6 Things Chronic Fatigue Patients Are TIRED Of Hearing
And one thing we never get sick of
Having an invisible illness that has no cure and no public support is not easy. But it’s also not easy to talk to someone with Chronic Fatigue (CFS) about their experiences without saying something inconsiderate or hurtful. Sometimes we say things with the best of intentions and they just come across wrong.
So if you know someone with CFS here are six things you should never say to them, and one thing that will cheer them up immensely.
1. But you look great!
Approximately 96% of people with an illness have one that is invisible. This means that whether or not you are able to see it is pointless.
Asking for help when you have CFS can be really difficult because your symptoms are not always apparent to the naked eye. In the USA alone, 26 million people have a severe disability, but only 7 million of them use a visible device. Simple tasks like riding a bus or going out for coffee become enormous obstacles for those with invisible illnesses.
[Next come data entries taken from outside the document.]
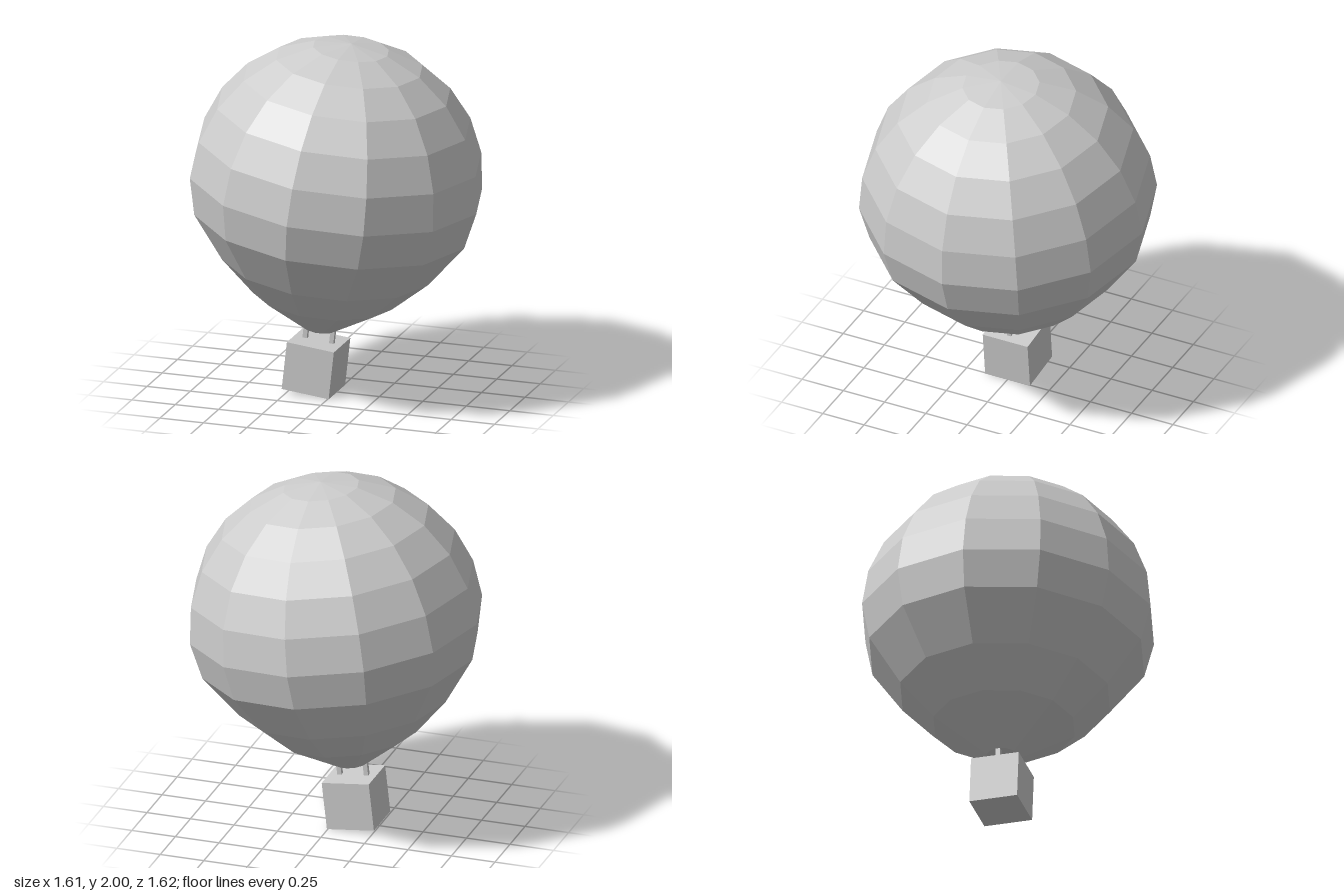
import * as THREE from 'three';

const TILT = 0.11;      // lean of the whole balloon
const RADIUS = 0.812;   // widest ring of the envelope
const CENTRE_Y = 1.194; // height of the widest ring

export function createModel() {
  const group = new THREE.Group();
  const balloon = new THREE.Group();
  balloon.name = 'balloon';
  balloon.position.y = CENTRE_Y;
  balloon.rotation.z = -TILT;
  group.add(balloon);

  const material = new THREE.MeshStandardMaterial({ color: 0xcccccc, flatShading: true });
  const add = (name, geometry, x, y, z) => {
    const mesh = new THREE.Mesh(geometry, material);
    mesh.name = name;
    mesh.position.set(x, y, z);
    balloon.add(mesh);
  };

  // Envelope: tapering lower half, closed neck, then a hemisphere in 15 degree rings
  const profile = [[0, -0.84], [0.09, -0.84], [0.393, -0.649], [0.584, -0.463], [0.765, -0.21]]
    .map(([r, y]) => new THREE.Vector2(r, y));
  for (let i = 0; i <= 6; i++) {
    const a = (i * Math.PI) / 12;
    profile.push(new THREE.Vector2(i === 6 ? 0 : RADIUS * Math.cos(a), RADIUS * Math.sin(a)));
  }
  const envelope = new THREE.LatheGeometry(profile, 12).toNonIndexed();
  envelope.computeVertexNormals();
  add('envelope', envelope, 0, 0, 0);

  // Basket hung below the neck
  add('basket', new THREE.BoxGeometry(0.272, 0.272, 0.272), 0, -1.047, 0);

  // Two struts joining basket and neck
  for (const side of [-1, 1]) {
    add(side > 0 ? 'leftStrut' : 'rightStrut', new THREE.BoxGeometry(0.025, 0.1, 0.025), side * 0.077, -0.875, 0);
  }

  return group;
}
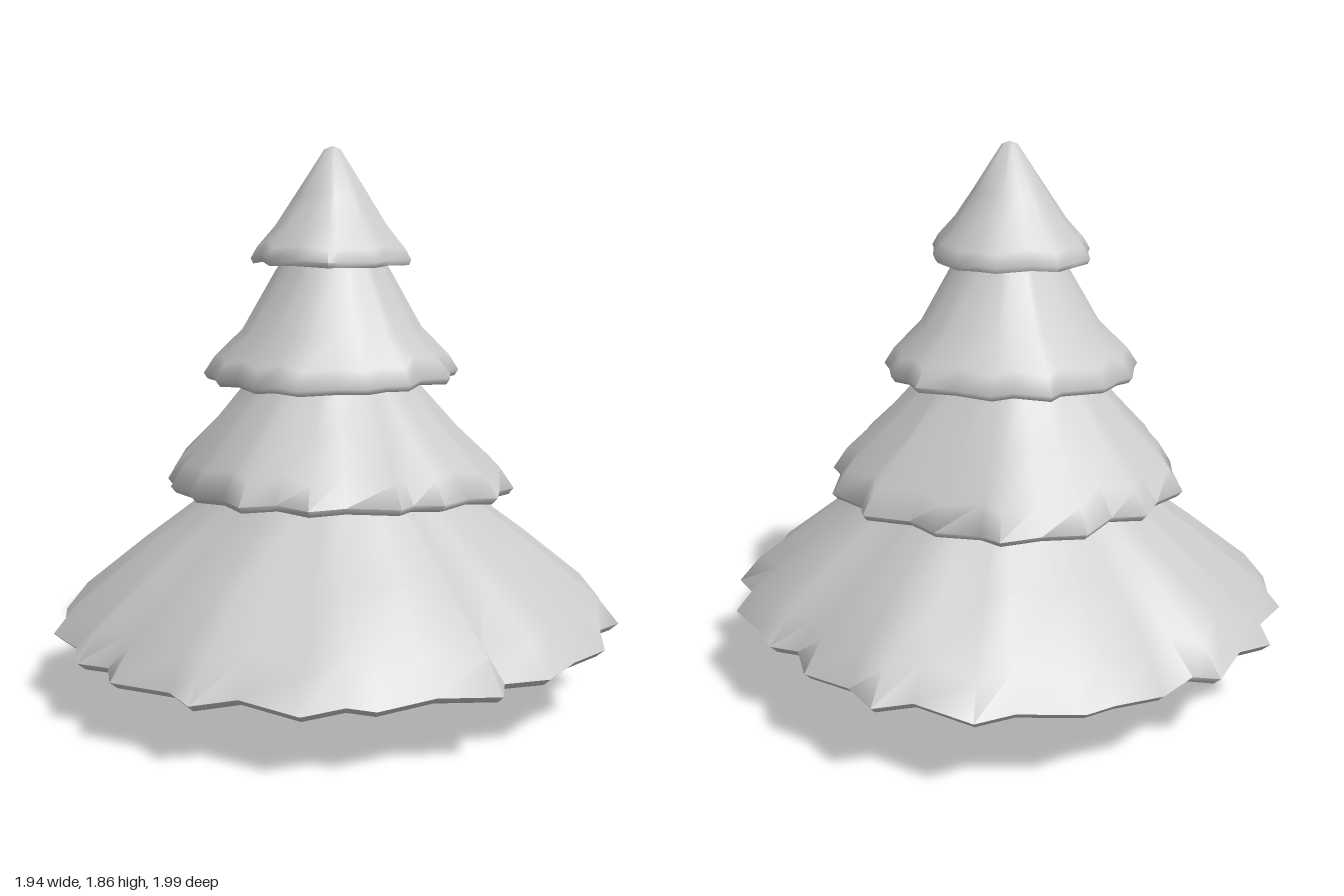
import * as THREE from 'three';
import { toCreasedNormals } from 'three/addons/utils/BufferGeometryUtils.js';

const foliage = new THREE.MeshStandardMaterial({ color: 0xcccccc });
const bark = new THREE.MeshStandardMaterial({ color: 0x21160a });

// Each tier: rim radii every 30 degrees (from +x towards +z), number of branch
// tips, centre z, rim height, height of the apex above it, share of that height
// where the slope reaches 70% of the radius, and tilt along z.
const tiers = [
  { name: 'bottomBranches', tips: 20, cz: 0, y: 0.245, height: 0.79, mid: 0.34, tilt: -0.035,
    radii: [0.97, 0.98, 0.985, 0.99, 0.95, 1, 0.97, 0.95, 1, 1, 0.92, 0.95] },
  { name: 'lowerMiddleBranches', tips: 16, cz: 0.05, y: 0.72, height: 0.66, mid: 0.31, tilt: 0.05,
    radii: [0.61, 0.57, 0.63, 0.63, 0.57, 0.54, 0.63, 0.63, 0.67, 0.61, 0.645, 0.63] },
  { name: 'upperMiddleBranches', tips: 14, cz: 0.03, y: 1.105, height: 0.6, mid: 0.25, tilt: -0.03,
    radii: [0.43, 0.41, 0.42, 0.44, 0.42, 0.44, 0.45, 0.46, 0.46, 0.45, 0.46, 0.43] },
  { name: 'crown', tips: 10, cz: 0.035, y: 1.49, height: 0.37, mid: 0.29, tilt: 0,
    radii: [0.29, 0.3, 0.3, 0.28, 0.28, 0.28, 0.29, 0.29, 0.28, 0.275, 0.29, 0.26] },
];

function seededRandom(seed) {
  let state = seed;
  return () => (state = (state * 16807) % 2147483647) / 2147483647;
}

// Ragged rim: uneven branch tips with a fold of random depth after each one
function rimPoints({ radii, tips }, seed) {
  const random = seededRandom(seed);
  const count = tips * 2;
  return Array.from({ length: count }, (_, i) => {
    const isFold = i % 2 === 1;
    const isCardinal = i % (count / 4) === 0;
    const shift = isCardinal ? 0 : (random() - 0.5) * 0.7;
    const turn = ((i + shift) / count) * 12, k = Math.floor(turn);
    const base = THREE.MathUtils.lerp(radii[k], radii[(k + 1) % 12], turn - k);
    const trim = isCardinal ? 0 : random() * 0.04 + (isFold ? 0.015 : -0.015);
    return {
      angle: (turn / 12) * Math.PI * 2,
      radius: base * (1 - trim),
      crease: isFold ? random() * 0.09 : 0,
      lift: isFold ? random() * 0.03 : 0,
    };
  });
}

// Loft the rings, from the apex over the rim to the hollowed underside
function tierGeometry(tier, seed) {
  const points = rimPoints(tier, seed), n = points.length;
  const mean = points.reduce((sum, p) => sum + p.radius, 0) / n;
  const { height, mid } = tier;
  const lip = 0.015 + mean * 0.01;
  const rings = [ // share of rim radius, height above rim, strength of the folds
    [0, height, 0], [0.1, height * 0.97, 0], [0.45, height * 0.57, 0.2], [0.7, height * mid, 0.6],
    [0.92, height * mid * 0.36, 1], [1, 0, 0.4], [0.97, -lip, 0.4],
    [0.8, 0, 0], [0, mean * 0.07, 0],
  ];

  const position = [], index = [];
  for (const [s, h, fold] of rings) {
    for (const p of points) {
      // the rim's raggedness fades into a round section towards the top
      const ragged = THREE.MathUtils.lerp(mean, p.radius, Math.min(1, 0.25 + s * 0.8));
      const r = s * ragged * (1 - p.crease * fold);
      const z = tier.cz + Math.sin(p.angle) * r;
      const lift = s > 0.9 ? p.lift * fold : 0;
      position.push(Math.cos(p.angle) * r, tier.y + h + lift + tier.tilt * z, z);
    }
  }
  for (let j = 0; j < rings.length - 1; j++) {
    for (let i = 0; i < n; i++) {
      const k = (i + 1) % n, hi = j * n, lo = hi + n;
      if (rings[j + 1][0] > 0) index.push(lo + i, hi + i, lo + k);
      if (rings[j][0] > 0) index.push(hi + i, hi + k, lo + k);
    }
  }
  const geometry = new THREE.BufferGeometry();
  geometry.setAttribute('position', new THREE.Float32BufferAttribute(position, 3));
  geometry.setIndex(index);
  return toCreasedNormals(geometry, 1.4);
}

export function createModel() {
  const tree = new THREE.Group();
  tree.name = 'firTree';

  tiers.forEach((tier, i) => {
    const mesh = new THREE.Mesh(tierGeometry(tier, 1234567 * (i + 1)), foliage);
    mesh.name = tier.name;
    tree.add(mesh);
  });

  // Trunk reaching up into the lowest branches
  const trunk = new THREE.Mesh(new THREE.CylinderGeometry(0.108, 0.108, 0.4, 16), bark);
  trunk.name = 'trunk';
  trunk.position.set(-0.005, 0.2, 0.035);
  tree.add(trunk);
  return tree;
}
So telling someone they look healthy, even if it was intended as a compliment, oftentimes translates to ‘I don’t believe you’.
2. Have you ever tried going gluten-free?
From the day of diagnosis, CFS patients are bombarded by ‘foolproof’ treatments for their incurable disease. Most suggestions, however helpful you consider them, often just MAKE US ANGRY.
CFS currently has no known cause, cure or viable treatment, which means that a simple suggestion like this one can come across as trivialising a severe illness. It implies that the only thing that was wrong with patients the entire time was that they ate bread. You cracked the case! Sound the alarms!
3. Lying in bed all day? Sounds bliss!
This one should be an obvious ‘no no’. CFS isn’t a holiday from work or school, nor is it an opportunity to ‘Netflix and ill’.
CFS confines many patients to their beds and houses with debilitating symptoms that often require crawling to the bathroom in pain.
After all, there’s a difference between choosing to have a day in bed and having it physically forced upon you.
Those CFS patients that are bed-bound are unable to participate in society. And while that does include activities like school and work, it also includes coffee dates, movies, morning runs, parties and picnics.
This is one of the most inconsiderate things you can say to someone with CFS. It is deeply trivialising and is decidedly lacking in sympathy. Don’t say it.
4. I get tired a lot too.
Studies have shown that there are significant differences between normal fatigue and the fatigue experienced by CFS patients. Therefore, attempting to draw comparisons between yourself and those who suffer from CFS is not the way to go. Only those who experience the illness can truly understand what the person is going through.
Maybe the comment was said as a way of empathising with the other person. Unfortunately, it can often come across as the very opposite of empathy and leads the conversation away from the person suffering. Instead, it is better to ask questions about how CFS fatigue feels different to normal fatigue. CFS patients love to have a good old whinge to someone who is willing to listen.
5. Taking a nap again?
You ask like it’s a voluntary thing.
There is a difference between having the ability to take a nap and having the ability to stay awake and function like a human being.
6. I’m sure you’ll get better.
The intention of this comment is rooted in kindness. Unfortunately, it can be very frustrating for CFS patients to continuously keep hearing because it is essentially a hollow hope.
There is no known cure or treatment for CFS. It is a chronic illness and there is no assurance that a patient will get better. It is better to offer your support to the person and ask what you can do to help them instead.
So what the heck should I say?
It seems as though anything you say to someone with CFS can come across as inconsiderate, unhelpful or even trivialising. But there is one thing that you can say to us that we never get tired of hearing:
“I looked up your illness.”
CFS is a deeply misunderstood. At times, the social prejudice towards it is more debilitating than the illness itself. There is nothing more flattering then when a friend tells you that they are educating themselves on what the illness truly entails.
To all those who take the time to research CFS: